** Work to be completed **
Please repeat each line below exactly, with no images in the copy.

== Task data

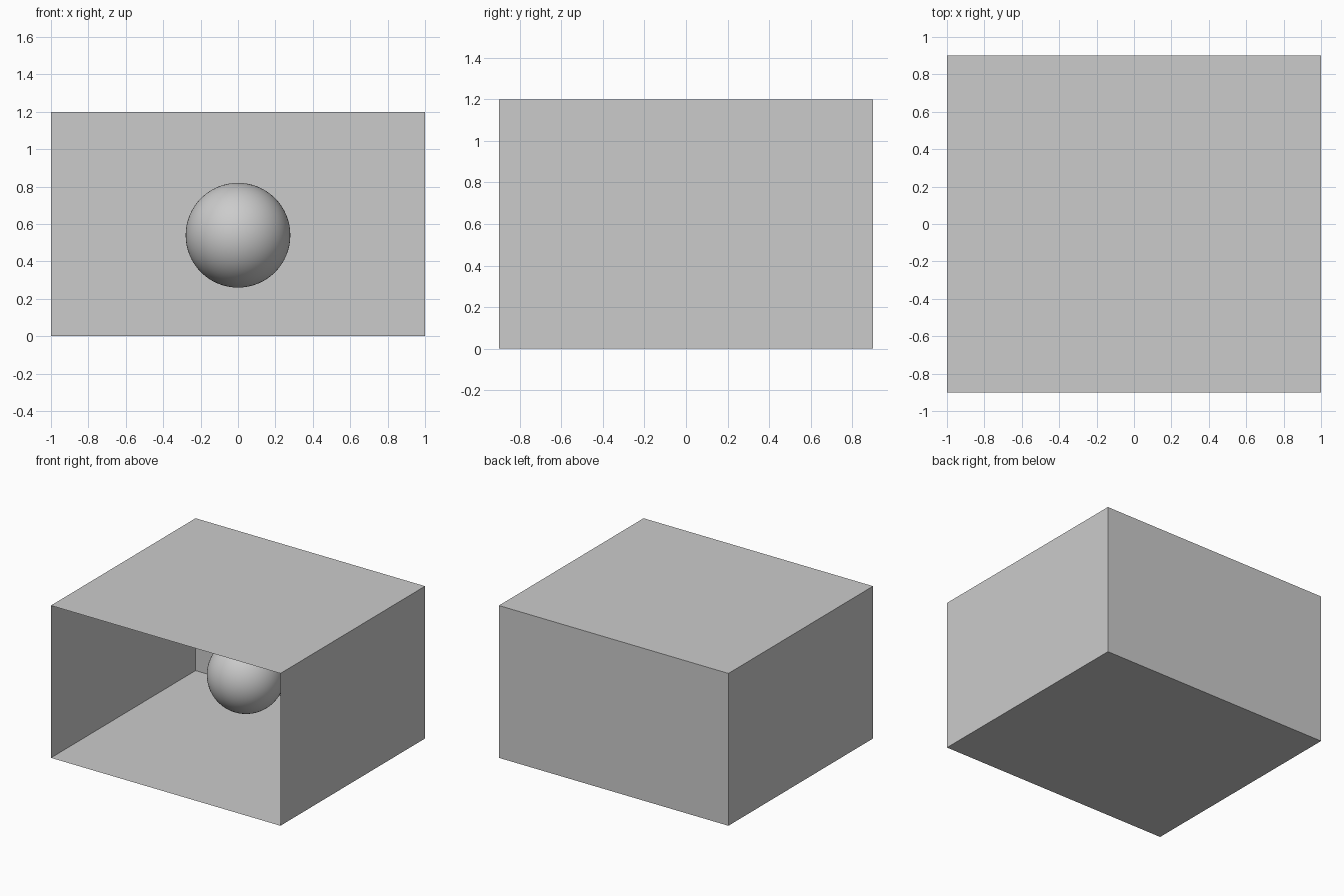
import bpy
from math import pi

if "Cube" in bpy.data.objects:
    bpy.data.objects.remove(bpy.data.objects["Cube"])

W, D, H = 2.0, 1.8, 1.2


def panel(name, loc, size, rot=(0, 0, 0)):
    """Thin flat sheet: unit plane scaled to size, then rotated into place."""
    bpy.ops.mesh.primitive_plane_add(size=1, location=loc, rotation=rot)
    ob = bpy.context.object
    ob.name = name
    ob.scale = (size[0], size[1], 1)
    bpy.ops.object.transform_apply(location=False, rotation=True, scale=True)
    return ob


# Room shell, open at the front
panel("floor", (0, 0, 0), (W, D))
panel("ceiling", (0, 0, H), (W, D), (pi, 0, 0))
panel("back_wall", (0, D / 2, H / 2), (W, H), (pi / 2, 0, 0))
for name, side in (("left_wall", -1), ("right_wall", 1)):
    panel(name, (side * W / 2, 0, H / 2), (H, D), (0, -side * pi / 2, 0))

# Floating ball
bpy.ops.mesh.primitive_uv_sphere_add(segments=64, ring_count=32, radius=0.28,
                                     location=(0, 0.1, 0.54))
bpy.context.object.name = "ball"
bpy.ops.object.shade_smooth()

====

** Answer for this exercise **
import bpy
from math import pi

if "Cube" in bpy.data.objects:
    bpy.data.objects.remove(bpy.data.objects["Cube"])

W, D, H = 2.0, 1.8, 1.2


def panel(name, loc, size, rot=(0, 0, 0)):
    """Thin flat sheet: unit plane scaled to size, then rotated into place."""
    bpy.ops.mesh.primitive_plane_add(size=1, location=loc, rotation=rot)
    ob = bpy.context.object
    ob.name = name
    ob.scale = (size[0], size[1], 1)
    bpy.ops.object.transform_apply(location=False, rotation=True, scale=True)
    return ob


# Room shell, open at the front
panel("floor", (0, 0, 0), (W, D))
panel("ceiling", (0, 0, H), (W, D), (pi, 0, 0))
panel("back_wall", (0, D / 2, H / 2), (W, H), (pi / 2, 0, 0))
for name, side in (("left_wall", -1), ("right_wall", 1)):
    panel(name, (side * W / 2, 0, H / 2), (H, D), (0, -side * pi / 2, 0))

# Floating ball
bpy.ops.mesh.primitive_uv_sphere_add(segments=64, ring_count=32, radius=0.28,
                                     location=(0, 0.1, 0.54))
bpy.context.object.name = "ball"
bpy.ops.object.shade_smooth()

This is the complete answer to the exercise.